Dr. Park received her BS in Nursing from Seoul National University in Seoul Korea, and her MS and PhD in Biostatistics and Health Informatics from the University of Minnesota in Minneapolis Minnesota USA. Her post-doctorate education includes a one-year fellowship in health informatics at the U of M, and one year of research in SNOMED CT at the College of American Pathologists.
A consistent theme in her research has been the use of standardized terminologies and vocabularies, and detailed clinical models in electronic health records. Recently her research topics have expanded to the use of big data analytics in healthcare, especially the use of clinical big data to predict the occurrence of patient safety problems such as fall, pressure ulcer and adverse drug reactions. Dr. Park authored and co-authored more than 200 articles published in national and international journals, more than 30 chapters in books published in Korean and English and she also made more than 100 presentations at national and international conferences on the areas of her expertise.
Her outstanding contribution in informatics is the introduction of informatics to nursing education and nursing practice in Korea. She was the first to offer a nursing informatics course in Korea. She introduced master’s and Ph.D programs in Nursing Informatics, again a first for Korea. She played a crucial role in implementing the first standard terminology-based electronic nursing records system in Korea.
She had served IMIA as the vice president for Working Groups and Special Interest Groups from 2007 to 2013, and President Elect for 2013 to 2015 before she became the President. She also had served as the chair of the Nursing Informatics Special Interest Group in IMIA from 2012 to 2015.
Dr. Park is an interdisciplinary leader and a strong spokeswoman for the contribution of Informatics to healthcare in multiple inter-professional organizations such as WHO eHealth Task Force, and ISO/ TC 215 on health informatics.
Title: Medical Informatics Year in Review
The field of biomedical informatics is advancing drastically, especially in research and practice. In order to highlight the accomplishments of the research work, elicit research trends and identify research patterns of biomedical informatics at a macro level, a 7-person team conducted an extensive review of the literature on clinical and consumer health informatics published from October 2015 to September 2016. Journals reviewed include International Journal of Medical Informatics, Journal of American Medical Informatics Association, Journal of Biomedical Informatics, and Journal of Medical Internet Research. Keywords used in the search include decision support systems, EHR, electronic health records, m-health, consumer informatics, public health informatics, precision medicine, meaningful use, patient reported outcomes, clinical informatics, medical informatics, big data initiative, health information exchange, telemedicine, evaluation of EHR, consumer health informatics, precision medicine, and health informatics.

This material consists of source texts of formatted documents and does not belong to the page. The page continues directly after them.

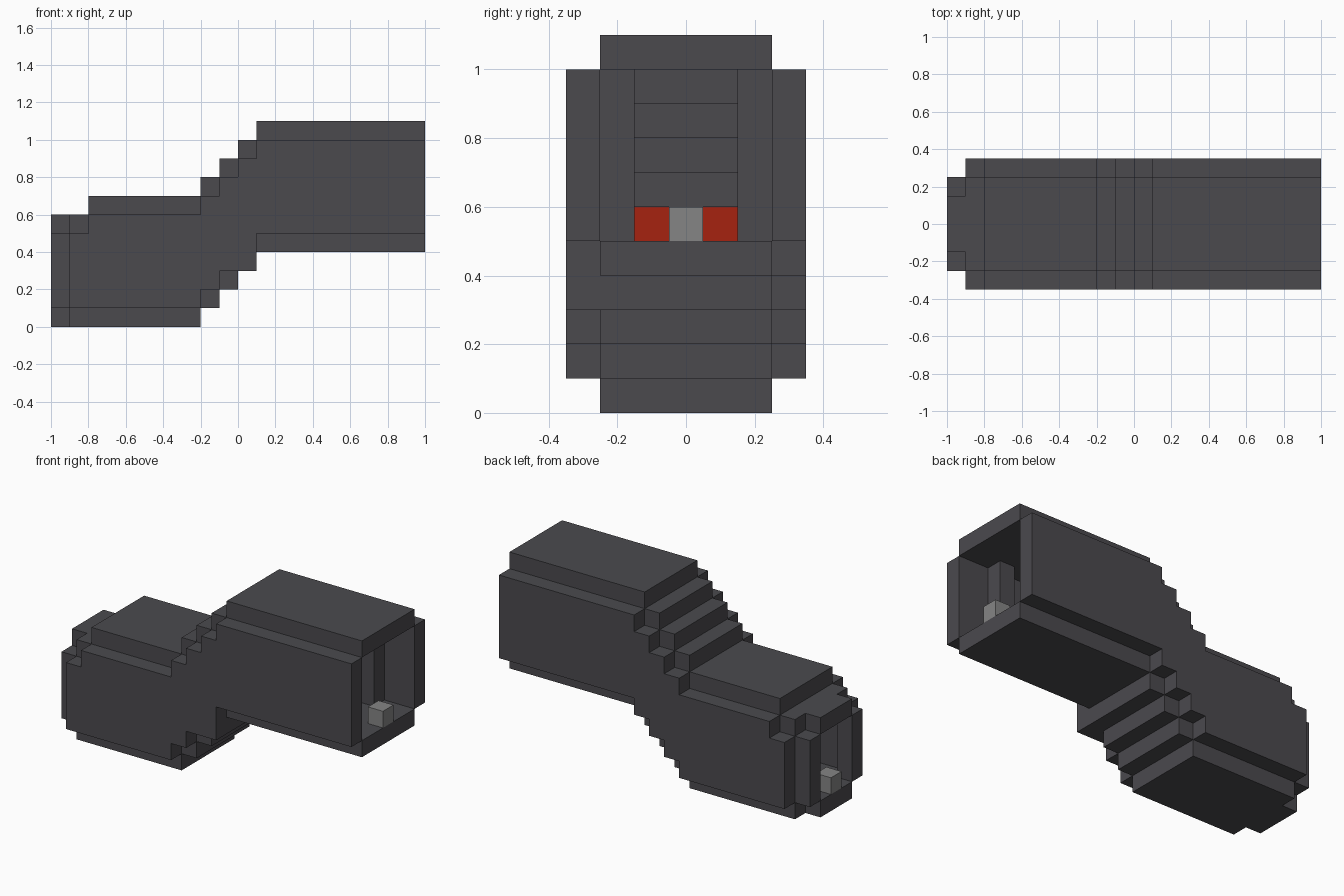
import bpy
import bmesh
from mathutils import Matrix, Vector

cube = bpy.data.objects.get("Cube")
if cube:
    bpy.data.objects.remove(cube, do_unlink=True)

U = 0.1  # block size


def material(name, rgb):
    m = bpy.data.materials.new(name)
    m.use_nodes = True
    m.diffuse_color = (*rgb, 1)
    m.node_tree.nodes["Principled BSDF"].inputs["Base Color"].default_value = (*rgb, 1)
    return m


SHELL = material("dark grey", (0.070, 0.068, 0.076))
METAL = material("light grey", (0.235, 0.235, 0.235))
RED = material("signal red", (0.381, 0.016, 0.005))


def finish(name, bm, mat):
    bmesh.ops.recalc_face_normals(bm, faces=bm.faces)
    mesh = bpy.data.meshes.new(name)
    bm.to_mesh(mesh)
    bm.free()
    mesh.materials.append(mat)
    obj = bpy.data.objects.new(name, mesh)
    bpy.context.collection.objects.link(obj)
    return obj


def box(name, x0, x1, y0, y1, z0, z1, mat=SHELL):
    """Box given by its limits."""
    lo, hi = Vector((x0, y0, z0)), Vector((x1, y1, z1))
    bm = bmesh.new()
    place = Matrix.Translation((lo + hi) / 2) @ Matrix.Diagonal((*(hi - lo), 1))
    bmesh.ops.create_cube(bm, size=1, matrix=place)
    return finish(name, bm, mat)


def wall(name, sections, y0, y1):
    """Stepped side profile of (x0, x1, bottom, top) extruded along y."""
    outline = []
    for x0, x1, bottom, _ in sections:
        outline += [(x0, bottom), (x1, bottom)]
    for x0, x1, _, top in reversed(sections):
        outline += [(x1, top), (x0, top)]
    clean = [p for i, p in enumerate(outline) if p != outline[i - 1]]
    bm = bmesh.new()
    face = bm.faces.new([bm.verts.new((x, y0, z)) for x, z in clean])
    new = bmesh.ops.extrude_face_region(bm, geom=[face])["geom"]
    moved = [v for v in new if isinstance(v, bmesh.types.BMVert)]
    bmesh.ops.translate(bm, verts=moved, vec=(0, y1 - y0, 0))
    return finish(name, bm, SHELL)


# Tunnel interior along x: start, end, floor height, ceiling height
lower = [(-0.9, -0.8, 0.1, 0.5), (-0.8, -0.2, 0.1, 0.6)]
steps = [(-0.2, -0.1, 0.2, 0.7), (-0.1, 0.0, 0.3, 0.8), (0.0, 0.1, 0.4, 0.9)]
upper = [(0.1, 1.0, 0.5, 1.0)]
tunnel = lower + steps + upper

# Side walls; the front one reaches one block lower at the last step
wall("back_wall", tunnel, 0.25, 0.35)
front_steps = steps[:2] + [(0.0, 0.1, 0.3, 0.9)]
wall("front_wall", lower + front_steps + upper, -0.35, -0.25)

# Roof pieces follow the ceiling
for i, (x0, x1, _, top) in enumerate(tunnel):
    box(f"roof_{i}", x0, x1, -0.25, 0.25, top, top + U)

# Floor pieces
floors = [(-0.9, -0.2, 0.1)] + [s[:3] for s in steps + upper]
for i, (x0, x1, level) in enumerate(floors):
    box(f"floor_{i}", x0, x1, -0.25, 0.25, level - U, level)

# Narrower lower mouth
box("mouth_roof", -1, -0.9, -0.15, 0.15, 0.5, 0.6)
box("mouth_floor", -1, -0.9, -0.15, 0.15, 0, 0.1)

# Posts beside both openings
for side, y in (("front", -0.25), ("back", 0.15)):
    box(f"{side}_mouth_post", -1, -0.9, y, y + U, 0.1, 0.5)
    box(f"{side}_inner_post", 0.7, 0.8, y, y + U, 0.5, 1.0)

# Small metal block on the floor of each opening
box("lower_metal_block", -1, -0.9, -0.05, 0.05, 0.1, 0.2, METAL)
box("upper_metal_block", 0.9, 1, -0.05, 0.05, 0.5, 0.6, METAL)

# Red band inside, above the lower opening
box("red_band", -0.8, -0.792, -0.25, 0.25, 0.5, 0.6, RED)
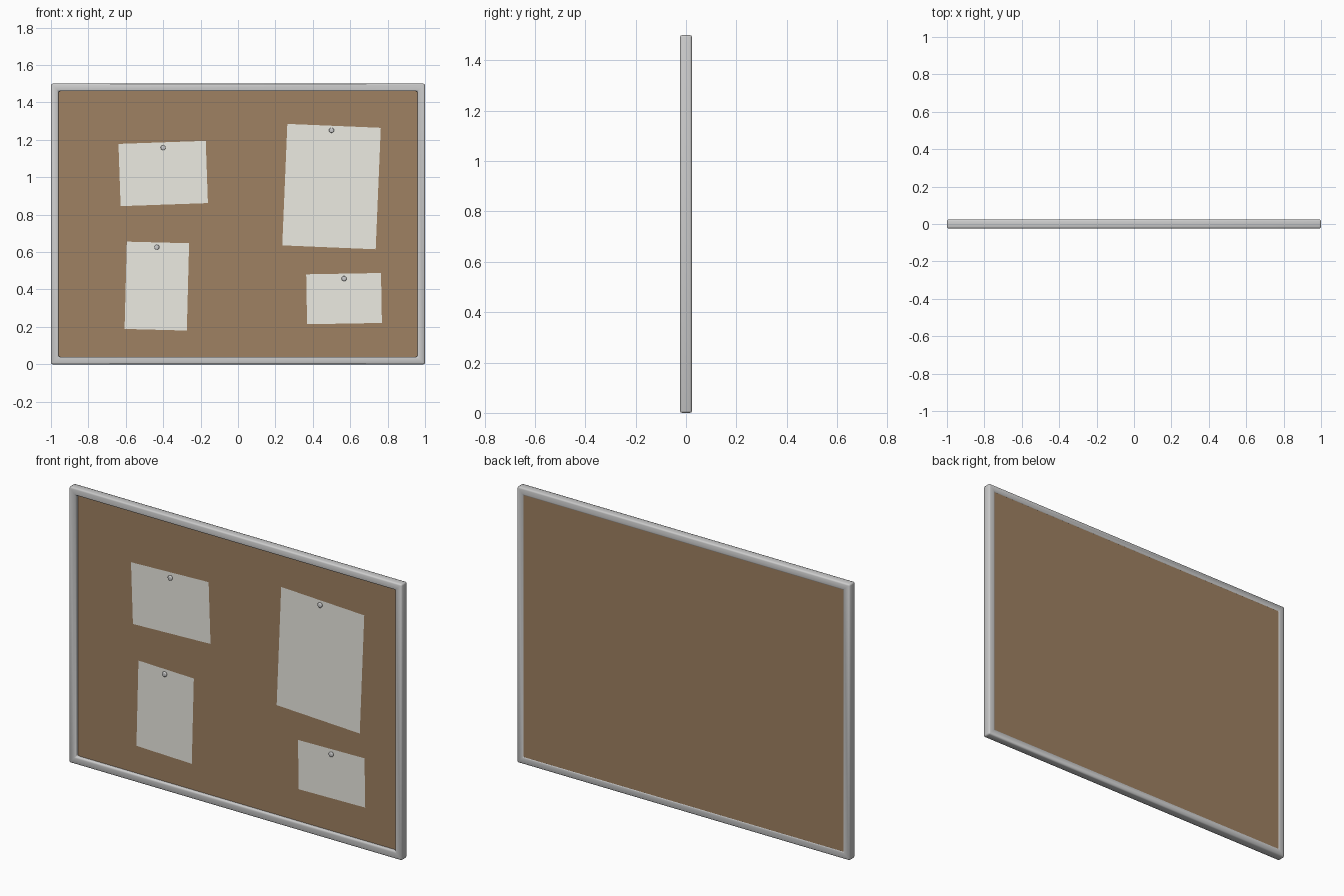
import bpy, bmesh
from math import radians
from mathutils import Matrix, Vector

if "Cube" in bpy.data.objects:
    bpy.data.objects.remove(bpy.data.objects["Cube"])


def material(name, rgb):
    m = bpy.data.materials.new(name)
    m.diffuse_color = (*rgb, 1)
    m.use_nodes = True
    m.node_tree.nodes["Principled BSDF"].inputs["Base Color"].default_value = m.diffuse_color
    return m


def add(name, bm, mat=None, smooth=False):
    bmesh.ops.recalc_face_normals(bm, faces=bm.faces)
    me = bpy.data.meshes.new(name)
    bm.to_mesh(me)
    bm.free()
    ob = bpy.data.objects.new(name, me)
    bpy.context.collection.objects.link(ob)
    if mat:
        me.materials.append(mat)
    if smooth:
        me.shade_smooth()
    return ob


cork = material("cork", (0.345, 0.219, 0.122))
white = material("paper", (0.84, 0.83, 0.765))

W, H, D, RIM = 1.0, 0.75, 0.0235, 0.04   # half width, half height, half depth, rim width
FRONT, BACK = -0.004, 0.020              # cork faces

# Frame: rectangular profile swept round four mitred corners, edges rounded
bm = bmesh.new()
profile = [(0, -D), (RIM, -D), (RIM, D), (0, D)]
rings = [[bm.verts.new((sx * (W - o), y, H + sz * (H - o))) for o, y in profile]
         for sx, sz in ((-1, -1), (1, -1), (1, 1), (-1, 1))]
for i in range(4):
    a, b = rings[i], rings[(i + 1) % 4]
    for j in range(4):
        k = (j + 1) % 4
        bm.faces.new((a[j], a[k], b[k], b[j]))
bmesh.ops.recalc_face_normals(bm, faces=bm.faces)
edges = [e for e in bm.edges if e.calc_face_angle(0) > 0.5]
bmesh.ops.bevel(bm, geom=edges, offset=0.008, segments=2, profile=0.5, affect='EDGES')
add("frame", bm, smooth=True)

# Cork panel, recessed at the front and nearly flush at the back
inset = RIM - 0.008
bm = bmesh.new()
bmesh.ops.create_cube(bm, size=1)
bmesh.ops.scale(bm, vec=(2 * (W - inset), BACK - FRONT, 2 * (H - inset)), verts=bm.verts)
bmesh.ops.translate(bm, vec=(0, (FRONT + BACK) / 2, H), verts=bm.verts)
add("cork_panel", bm, cork)

# Papers: centre x, z, width, height, clockwise tilt seen from the front, pin height
notes = [(-0.40, 1.02, 0.467, 0.333, -2.0, 1.158),
         (0.50, 0.95, 0.50, 0.65, 2.4, 1.251),
         (-0.434, 0.418, 0.333, 0.467, 1.5, 0.626),
         (0.567, 0.351, 0.40, 0.267, -1.0, 0.458)]
for n, (x, z, w, h, tilt, pin_z) in enumerate(notes, 1):
    # Single flat sheet facing the front
    bm = bmesh.new()
    corners = [(-w / 2, -h / 2), (w / 2, -h / 2), (w / 2, h / 2), (-w / 2, h / 2)]
    sheet = bm.faces.new([bm.verts.new((cx, 0, cz)) for cx, cz in corners])
    bm.transform(Matrix.Translation((x, FRONT - 0.002, z)) @ Matrix.Rotation(radians(tilt), 4, 'Y'))
    me = bpy.data.meshes.new(f"paper_{n}")
    bm.to_mesh(me)
    bm.free()
    me.materials.append(white)
    bpy.context.collection.objects.link(bpy.data.objects.new(f"paper_{n}", me))

    # Round push pin with a softened rim
    bm = bmesh.new()
    bmesh.ops.create_cone(bm, cap_ends=True, segments=16, radius1=0.0135, radius2=0.0135, depth=0.012)
    bmesh.ops.bevel(bm, geom=[e for e in bm.edges if e.calc_face_angle(0) > 1],
                    offset=0.005, segments=3, profile=0.5, affect='EDGES')
    bm.transform(Matrix.Translation(Vector((x, FRONT - 0.007, pin_z))) @ Matrix.Rotation(radians(90), 4, 'X'))
    add(f"pin_{n}", bm, smooth=True)
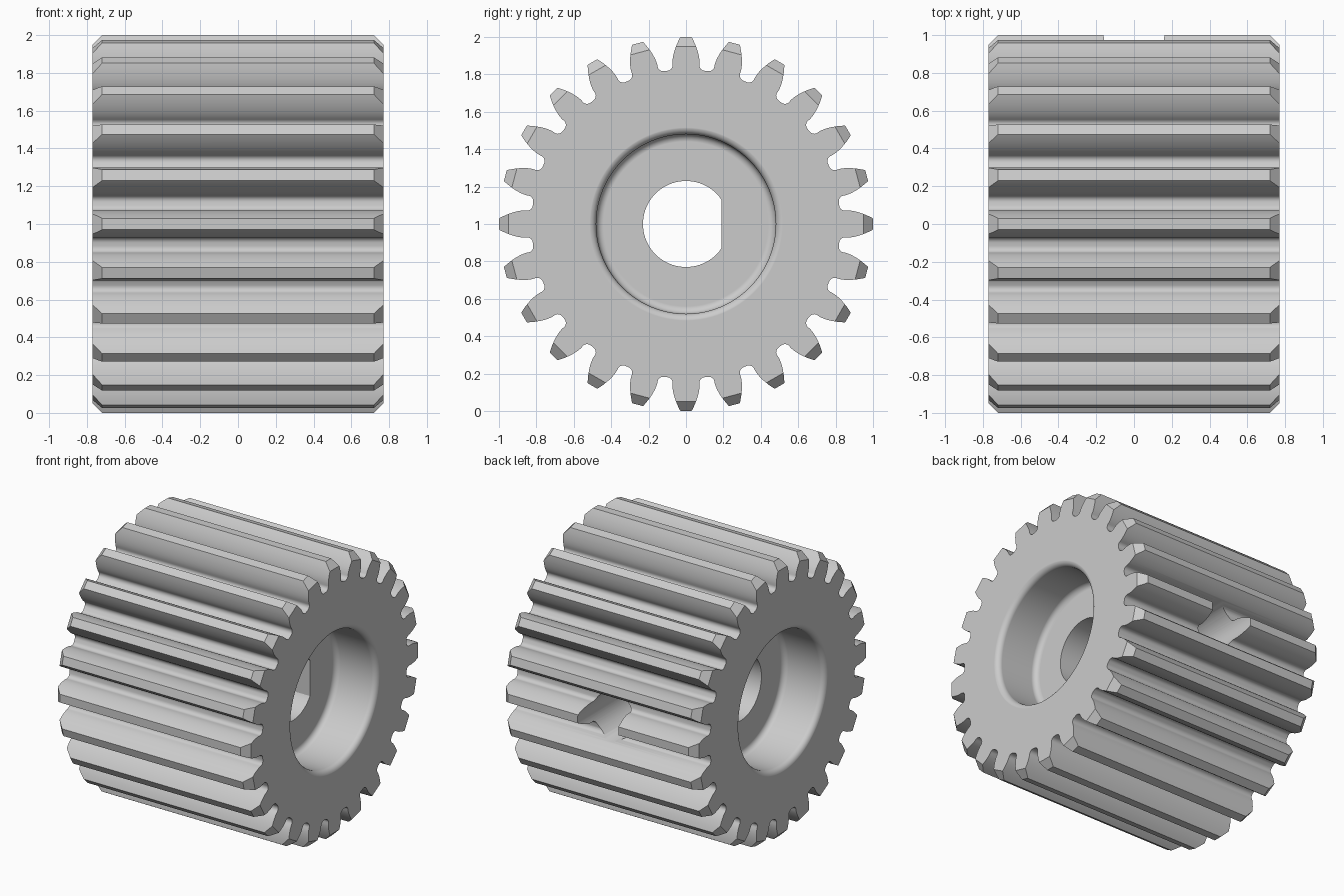
import bpy, bmesh
from math import sin, cos, tan, acos, pi, radians

if "Cube" in bpy.data.objects:
    bpy.data.objects.remove(bpy.data.objects["Cube"], do_unlink=True)

TEETH = 24
HALF = 0.77          # half length along x
ROOT, BASE, PITCH = 0.825, 0.867, 0.923
STEP = 2 * pi / TEETH

steel = bpy.data.materials.new("grey steel")
steel.use_nodes = True
steel.diffuse_color = (0.6, 0.6, 0.6, 1)
steel.node_tree.nodes["Principled BSDF"].inputs["Base Color"].default_value = (0.6, 0.6, 0.6, 1)


def loft(name, sections):
    """Closed solid through outlines of (y, z) points placed along x."""
    bm = bmesh.new()
    rings = [[bm.verts.new((x, y, z + 1)) for y, z in outline] for x, outline in sections]
    n = len(rings[0])
    for a, b in zip(rings, rings[1:]):
        for i in range(n):
            j = (i + 1) % n
            bm.faces.new((a[i], a[j], b[j], b[i]))
    bm.faces.new(rings[0])
    bm.faces.new(rings[-1])
    bmesh.ops.recalc_face_normals(bm, faces=bm.faces)
    mesh = bpy.data.meshes.new(name)
    bm.to_mesh(mesh)
    bm.free()
    mesh.materials.append(steel)
    obj = bpy.data.objects.new(name, mesh)
    bpy.context.collection.objects.link(obj)
    return obj


def circle(r, n=96, phase=0.0):
    return [(r * cos(phase + 2 * pi * i / n), r * sin(phase + 2 * pi * i / n)) for i in range(n)]


def combine(target, cutter, operation):
    mod = target.modifiers.new(operation, 'BOOLEAN')
    mod.operation, mod.object, mod.solver = operation, cutter, 'EXACT'
    bpy.context.view_layer.objects.active = target
    bpy.ops.object.modifier_apply(modifier=mod.name)
    bpy.data.objects.remove(cutter, do_unlink=True)


def half_angle(r):
    """Half the tooth's angular width on its involute flank."""
    def inv(a):
        return tan(a) - a
    return pi / (2 * TEETH) + 0.003 + inv(radians(20)) - inv(acos(BASE / r))


# Tooth flank: root fillet, then involute up to just past the tip
fillet_r = 0.03
neck = half_angle(BASE + 0.0001)
flank = []
for k in range(6):
    a = k / 5 * pi / 2
    r = ROOT + fillet_r * (1 - cos(a))
    flank.append((r, neck + fillet_r * (1 - sin(a)) / r))
for k in range(9):
    r = BASE + 0.001 + k / 8 * (1.01 - BASE)
    flank.append((r, half_angle(r)))

profile = []
for t in range(TEETH):
    mid = t * STEP
    points = [(r, mid - a) for r, a in flank] + [(r, mid + a) for r, a in reversed(flank)]
    profile += [(r * cos(a), r * sin(a)) for r, a in points]
gear = loft("pinion_gear", [(-0.8, profile), (0.8, profile)])

# Turned blank trims the tooth tips flat and chamfers both ends
wide = 1 / cos(STEP / 2)
chamfer = 0.05
small = circle((1 - chamfer) * wide, TEETH, STEP / 2)
large = circle(wide, TEETH, STEP / 2)
blank = loft("blank", [(-HALF, small), (chamfer - HALF, large),
                       (HALF - chamfer, large), (HALF, small)])
combine(gear, blank, 'INTERSECT')

# Counterbore at each end, with a rounded rim and a rounded floor corner
BORE, FLOOR, ROUND = 0.48, 0.44, 0.04
for side in (-1, 1):
    curve = []
    for k in range(7):
        a = k / 6 * pi / 2
        curve.append((FLOOR + ROUND * (1 - cos(a)), BORE - ROUND * (1 - sin(a))))
    for k in range(7):
        a = k / 6 * pi / 2
        curve.append((HALF + 0.0005 - ROUND * (1 - sin(a)), BORE + ROUND * (1 - cos(a))))
    curve.append((HALF + 0.1, BORE + ROUND))
    combine(gear, loft("counterbore", [(side * x, circle(r)) for x, r in curve]), 'DIFFERENCE')

# D-shaped shaft hole with its flat on the back side
d_hole = [(min(y, 0.19), z) for y, z in circle(0.23)]
flat = [p for p in d_hole if p[0] == 0.19]
ends = {min(flat, key=lambda p: p[1]), max(flat, key=lambda p: p[1])}
d_hole = [p for p in d_hole if p[0] < 0.19 or p in ends]
combine(gear, loft("shaft_hole", [(-0.6, d_hole), (0.6, d_hole)]), 'DIFFERENCE')

# Set screw hole through the back wall into the shaft hole
bpy.ops.mesh.primitive_cylinder_add(vertices=64, radius=0.164, depth=1.1,
                                    location=(0, 0.65, 1), rotation=(pi / 2, 0, 0))
combine(gear, bpy.context.object, 'DIFFERENCE')

# Smooth flanks and bores, crisp edges
bpy.ops.object.select_all(action='DESELECT')
gear.select_set(True)
bpy.context.view_layer.objects.active = gear
bpy.ops.object.shade_smooth_by_angle(angle=radians(30))
weighted = gear.modifiers.new("even_shading", 'WEIGHTED_NORMAL')
weighted.keep_sharp = True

Research topics will be organized under 3 themes: the electronic health records (EHR), consumer health informatics, and the learning health system. Researches will also be grouped under 3 different research methodologies: quantitative, qualitative, and mixed methods.
Key findings include the following: There are significant advances in EHR implementation, however interoperability of EHR data is still an issue to fully realize the benefits of the EHR. Decision support systems are being implemented to improve clinical practice, however evidence of the impact on patient outcomes is still lacking. Mobile applications are being introduced to improve consumer engagement, however evidence of the impact on patient outcomes remains elusive. Big data are receiving increasing attention in healthcare, especially translational aspect, however data access and privacy remain issues. Quantitative methods are being used the most frequently, however we are beginning to see more use of mixed methods in biomedical informatics research.